=== Task inputs ===

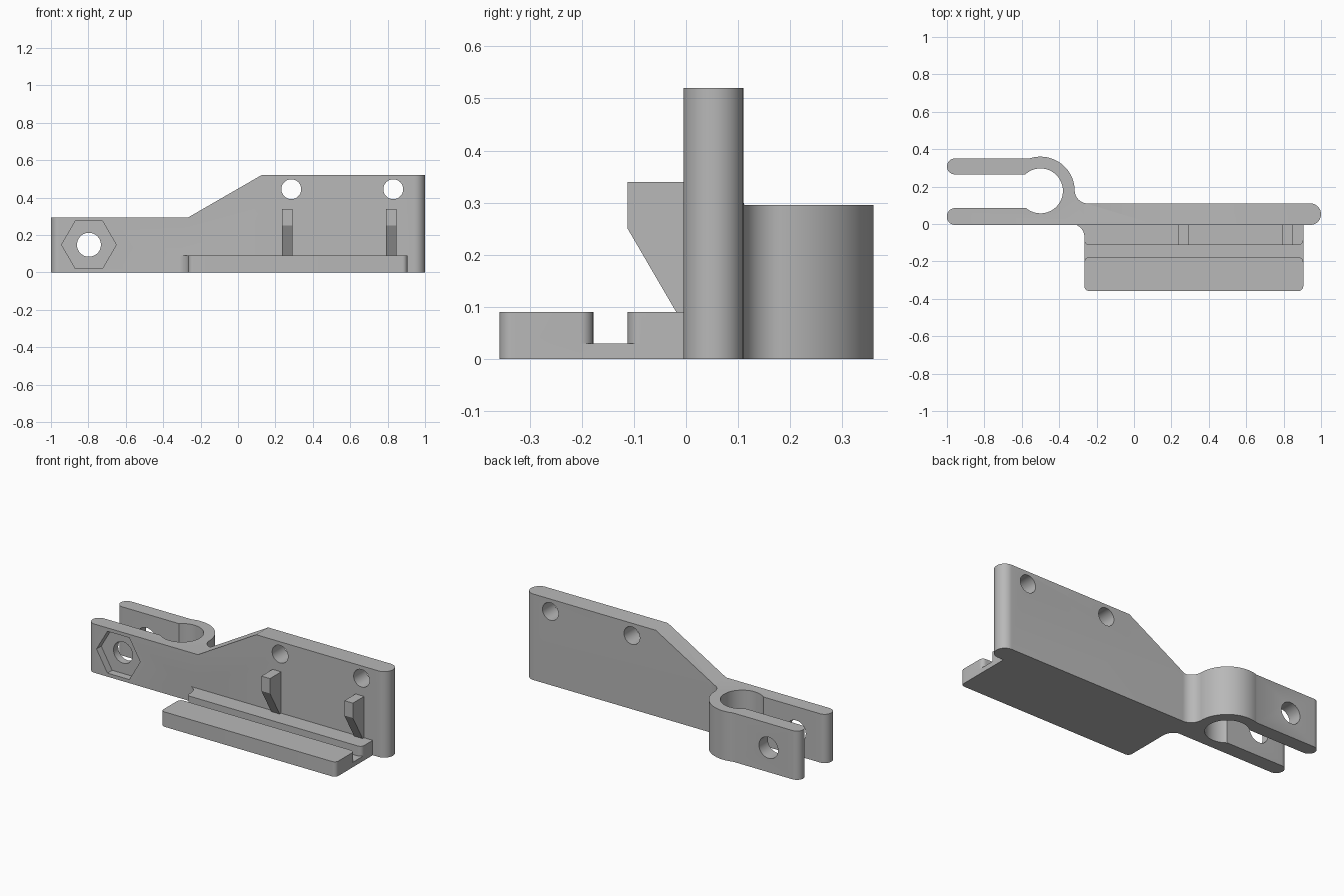
import bpy, bmesh
from math import sin, cos, radians
from mathutils import Vector

cube = bpy.data.objects.get("Cube")
if cube:
    bpy.data.objects.remove(cube, do_unlink=True)

grey = bpy.data.materials.new("plain grey")
grey.use_nodes = True
grey.diffuse_color = (0.48, 0.48, 0.48, 1)
grey.node_tree.nodes["Principled BSDF"].inputs["Base Color"].default_value = grey.diffuse_color


def arc(cx, cy, r, start, end, steps=20):
    """Points on an arc, angles in degrees; end < start runs clockwise."""
    angles = [radians(start + (end - start) * i / steps) for i in range(steps + 1)]
    return [(cx + r * cos(a), cy + r * sin(a)) for a in angles]


def prism(name, points, axis, low, high):
    """Extrude a 2D outline along an axis."""
    place = {"x": lambda p: (low, p[0], p[1]),
             "y": lambda p: (p[0], low, p[1]),
             "z": lambda p: (p[0], p[1], low)}[axis]
    shift = Vector([(high - low) if a == axis else 0 for a in "xyz"])
    bm = bmesh.new()
    face = bm.faces.new([bm.verts.new(place(p)) for p in points])
    top = bmesh.ops.extrude_face_region(bm, geom=[face])["geom"]
    bmesh.ops.translate(bm, vec=shift, verts=[v for v in top if isinstance(v, bmesh.types.BMVert)])
    bmesh.ops.recalc_face_normals(bm, faces=bm.faces)
    mesh = bpy.data.meshes.new(name)
    bm.to_mesh(mesh)
    bm.free()
    obj = bpy.data.objects.new(name, mesh)
    bpy.context.collection.objects.link(obj)
    return obj


def circle(cx, cy, r, sides=48):
    return arc(cx, cy, r, 0, 360, sides)[:-1]


def rounded_box(x0, y0, x1, y1, r):
    return (arc(x1 - r, y1 - r, r, 0, 90, 8) + arc(x0 + r, y1 - r, r, 90, 180, 8)
            + arc(x0 + r, y0 + r, r, 180, 270, 8) + arc(x1 - r, y0 + r, r, 270, 360, 8))


def combine(target, tool, operation):
    mod = target.modifiers.new(operation.lower(), "BOOLEAN")
    mod.operation, mod.solver, mod.object = operation, "EXACT", tool
    bpy.context.view_layer.objects.active = target
    bpy.ops.object.modifier_apply(modifier=mod.name)
    bpy.data.objects.remove(tool, do_unlink=True)


# Plan of the upright plate, split ring and two clamp arms
ring = (-0.5, 0.177)
plan = (arc(-0.956, 0.04, 0.045, 90, 270)             # front arm tip
        + arc(0.9425, 0.0525, 0.0575, -90, 90)        # rounded plate end
        + arc(-0.247, 0.18, 0.07, 270, 180)           # fillet into the ring
        + arc(*ring, 0.183, 2, 109, 36)               # ring outside
        + arc(-0.9575, 0.3075, 0.0425, 90, 270)       # rear arm tip
        + arc(*ring, 0.12, 132.8, -129.9, 48))        # ring bore
bracket = prism("clamp_bracket", plan, "z", 0, 0.52)

# Trim to the sloping side silhouette
side = [(-1.2, -0.1), (1.2, -0.1), (1.2, 0.7), (0.437, 0.7), (0.125, 0.52),
        (-0.265, 0.295), (-1.2, 0.295)]
combine(bracket, prism("silhouette", side, "y", -0.5, 0.6), "INTERSECT")

# Grooved base: inner rail with fillet, groove floor, outer rail
inner = ([(-0.335, 0.03)] + arc(-0.335, -0.07, 0.07, 90, 0, 12)
         + arc(-0.24, -0.087, 0.025, 180, 270, 8)
         + arc(0.88, -0.087, 0.025, 270, 360, 8) + [(0.905, 0.03)])
combine(bracket, prism("inner_rail", inner, "z", 0, 0.09), "UNION")
floor = [(-0.265, -0.3), (0.905, -0.3), (0.905, -0.05), (-0.265, -0.05)]
combine(bracket, prism("groove_floor", floor, "z", 0, 0.03), "UNION")
outer = rounded_box(-0.265, -0.358, 0.905, -0.178, 0.025)
combine(bracket, prism("outer_rail", outer, "z", 0, 0.09), "UNION")

# Two tapered ribs on the plate front
rib = [(0.03, 0.34), (-0.112, 0.34), (-0.112, 0.25), (-0.01, 0.075), (0.03, 0.075)]
for x in (0.235, 0.79):
    combine(bracket, prism("rib", rib, "x", x, x + 0.057), "UNION")

# Screw holes and hexagonal nut pocket
for x, z, r in ((0.285, 0.445, 0.053), (0.83, 0.445, 0.053), (-0.797, 0.148, 0.064)):
    combine(bracket, prism("hole", circle(x, z, r), "y", -0.3, 0.5), "DIFFERENCE")
combine(bracket, prism("nut_pocket", circle(-0.797, 0.148, 0.146, 6), "y", -0.1, 0.04), "DIFFERENCE")

# Finish
bracket.data.materials.clear()
bracket.data.materials.append(grey)
for poly in bracket.data.polygons:
    poly.material_index = 0
bpy.ops.object.select_all(action="DESELECT")
bracket.select_set(True)
bpy.context.view_layer.objects.active = bracket
bpy.ops.object.shade_smooth_by_angle(angle=radians(30))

===

▶ Task objective:
Wherever a line holds the word "fillet", copy that line out of the entries above.

▶ Answer space:
        + arc(-0.247, 0.18, 0.07, 270, 180)           # fillet into the ring
# Grooved base: inner rail with fillet, groove floor, outer rail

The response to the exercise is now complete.